WILL FOREX CARTEL ESCAPE?
The jurisdiction of South Africa’s competition authorities is being questioned by some of the banks implicated in an alleged foreign exchange cartel.
The Competition Commission this week filed additional papers to the Competition Tribunal, making its argument for why banks with no presence in South Africa can be prosecuted locally.
This issue will most likely be the first thing argued before the tribunal later this year, potentially letting more than half the banks implicated in the alleged currency trading cartel off the hook.
Some of the banks raised the issue at a prehearing at the tribunal on March 10.
The jurisdiction argument splits the banks into two groups – the eight that actually have offices in South Africa and are registered as authorised dealers by the finance minister, and the 10 that are wholly foreign, but trade the rand from New York and London.
In the new affidavit, the commission’s inspector Mfundo Ngobese said that the first group conducted their alleged collusion from within South Africa.
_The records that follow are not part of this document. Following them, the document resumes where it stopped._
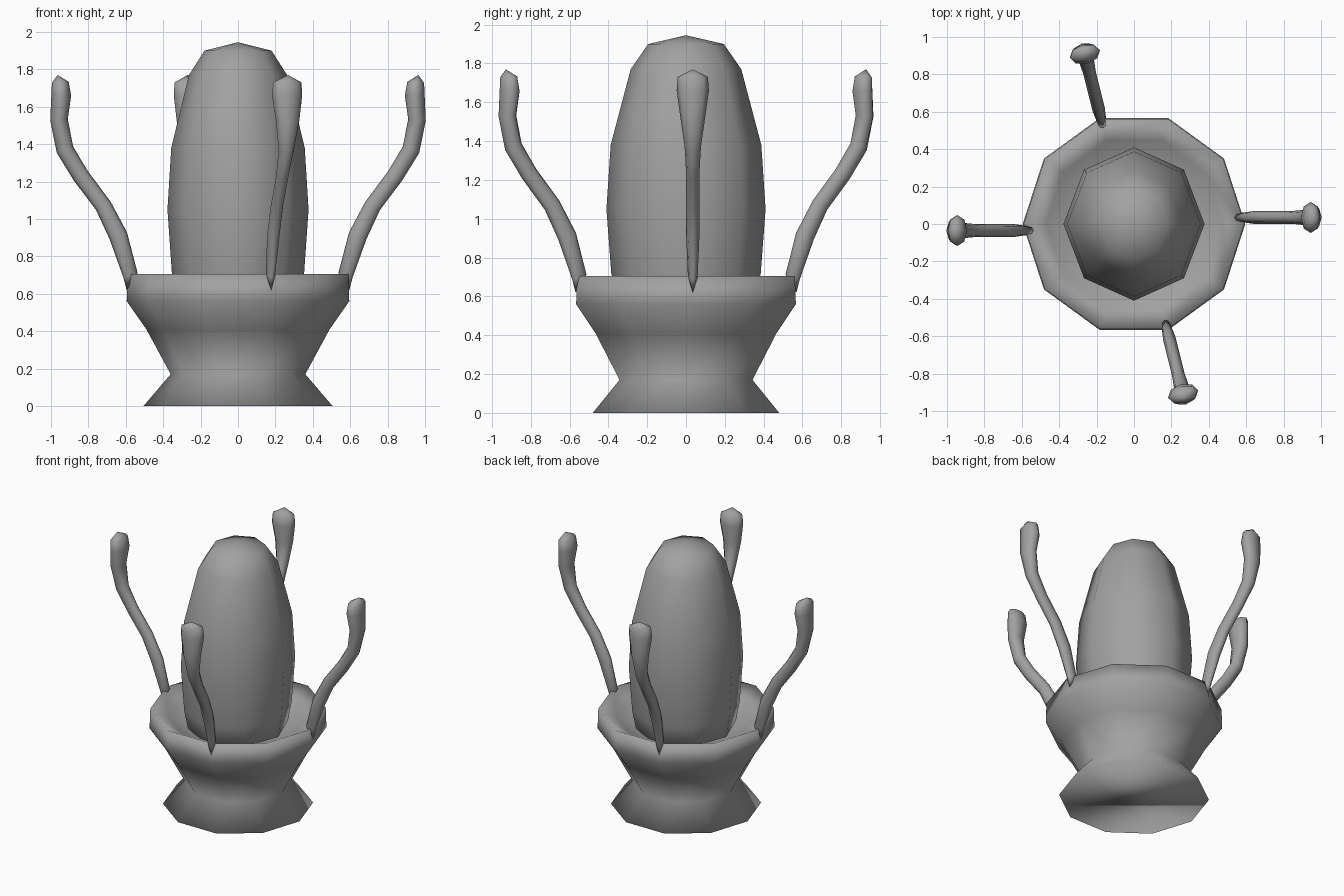
import bpy, bmesh
from math import cos, sin, pi, radians
from mathutils import Vector, Matrix

cube = bpy.data.objects.get("Cube")
if cube:
    bpy.data.objects.remove(cube)

grey = bpy.data.materials.new("plain_grey")
grey.use_nodes = True
colour = (0.36, 0.36, 0.36, 1)
grey.diffuse_color = colour
grey.node_tree.nodes["Principled BSDF"].inputs["Base Color"].default_value = colour


def skin(name, rings, start=None, end=None):
    """Join rings of points into a smooth closed skin, with optional end points."""
    bm = bmesh.new()
    loops = [[bm.verts.new(p) for p in ring] for ring in rings]
    n = len(loops[0])
    for low, high in zip(loops, loops[1:]):
        for i in range(n):
            j = (i + 1) % n
            bm.faces.new((low[i], low[j], high[j], high[i]))
    for loop, tip in ((loops[0], start), (loops[-1], end)):
        if tip is None:
            bm.faces.new(loop)
        else:
            point = bm.verts.new(tip)
            for i in range(n):
                bm.faces.new((loop[i], loop[(i + 1) % n], point))
    bmesh.ops.recalc_face_normals(bm, faces=bm.faces)
    mesh = bpy.data.meshes.new(name)
    bm.to_mesh(mesh)
    bm.free()
    mesh.materials.append(grey)
    mesh.shade_smooth()
    obj = bpy.data.objects.new(name, mesh)
    bpy.context.collection.objects.link(obj)
    return obj


def turned(profile, sides, squash=1):
    return [[(r * squash * cos(2 * pi * i / sides), r * sin(2 * pi * i / sides), z)
             for i in range(sides)] for r, z in profile]


# Flared ten-sided pot with a hollow top
pot = [(0.505, 0), (0.36, 0.17), (0.49, 0.41), (0.595, 0.56), (0.59, 0.705),
       (0.47, 0.645), (0.34, 0.58)]
skin("pot", turned(pot, 10))

# Tall eight-sided bulb standing in the pot
bulb = [(0.34, 0.5), (0.385, 0.72), (0.41, 1.05), (0.388, 1.38),
        (0.285, 1.77), (0.195, 1.9)]
skin("bulb", turned(bulb, 8, 0.92), end=(0, 0, 1.945))

# Tentacle path: outward, height, thickness, half width
path = [(0.575, 0.7, 0.04, 0.025), (0.64, 0.91, 0.05, 0.034),
        (0.72, 1.07, 0.045, 0.034), (0.84, 1.23, 0.045, 0.034),
        (0.925, 1.37, 0.047, 0.042), (0.957, 1.53, 0.047, 0.065),
        (0.945, 1.66, 0.053, 0.083), (0.95, 1.73, 0.045, 0.078)]
side = 0.035
centres = [Vector((x, side, z)) for x, z, _, _ in path]
rings = []
for k, (_, _, thick, wide) in enumerate(path):
    along = (centres[min(k + 1, len(path) - 1)] - centres[max(k - 1, 0)]).normalized()
    out = Vector((0, 1, 0)).cross(along)
    rings.append([centres[k] + out * thick * cos(a) + Vector((0, wide * sin(a), 0))
                  for a in (2 * pi * i / 8 for i in range(8))])

for name, angle in (("left", 0), ("back", 104), ("right", 180), ("front", -76)):
    arm = skin(name + "_tentacle", rings, (0.595, side, 0.62), (0.965, side, 1.77))
    arm.data.transform(Matrix.Rotation(radians(angle), 4, "Z"))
The rest may not have done anything in South Africa, but “their conduct had an effect within the country in that they manipulated the value of the rand”.
Sipho Ngwema, spokesperson for the commission, said: “The commission has made its case for jurisdiction. The ball is now in the banks’ court.”
Even if the collusion did not involve any South African clients, the commission still believes it has jurisdiction.
Ngwema told City Press that there were precedents where foreign companies had been prosecuted by local competition authorities.
“The test is not that a firm is in South Africa, but whether the conduct of the firm has an effect in South Africa. It doesn’t matter whether the effect is positive or negative,” he said.
“As long as it involves the currency of the Republic of South Africa, [we have jurisdiction].
“If they dispute it, they should indicate their basis for such a dispute. If necessary, both the commission and the banks may have to produce evidence to support their respective positions,” Ngwema said.
In February, Competition Commissioner Tembinkosi Bonakele said in Parliament that it would require a “far more detailed study” to establish how the collusion between currency traders affected South Africans.
Legally speaking, the effect does not need to be quantified to find banks guilty of collusion.
This reasoning around jurisdiction will most likely also become key to whatever fines, if any, ultimately get levied.
The Competition Act allows fines of up to 10% of revenue made in South Africa.
The recent settlement fine agreed to by Citibank in the currency case amounted to 4% of its South African revenue in 2015 (about R70 million), but not revenue specifically linked to its currency trading operation.
The wholly foreign banks challenging the jurisdiction of the tribunal could argue that they had no revenue in South Africa.
Asked on which revenue basis the commission would try to get fines imposed, Ngwema said that “this will be on a case-bycase basis”.
“In the main, the revenue generated from trading with the rand will be the starting point,” he said.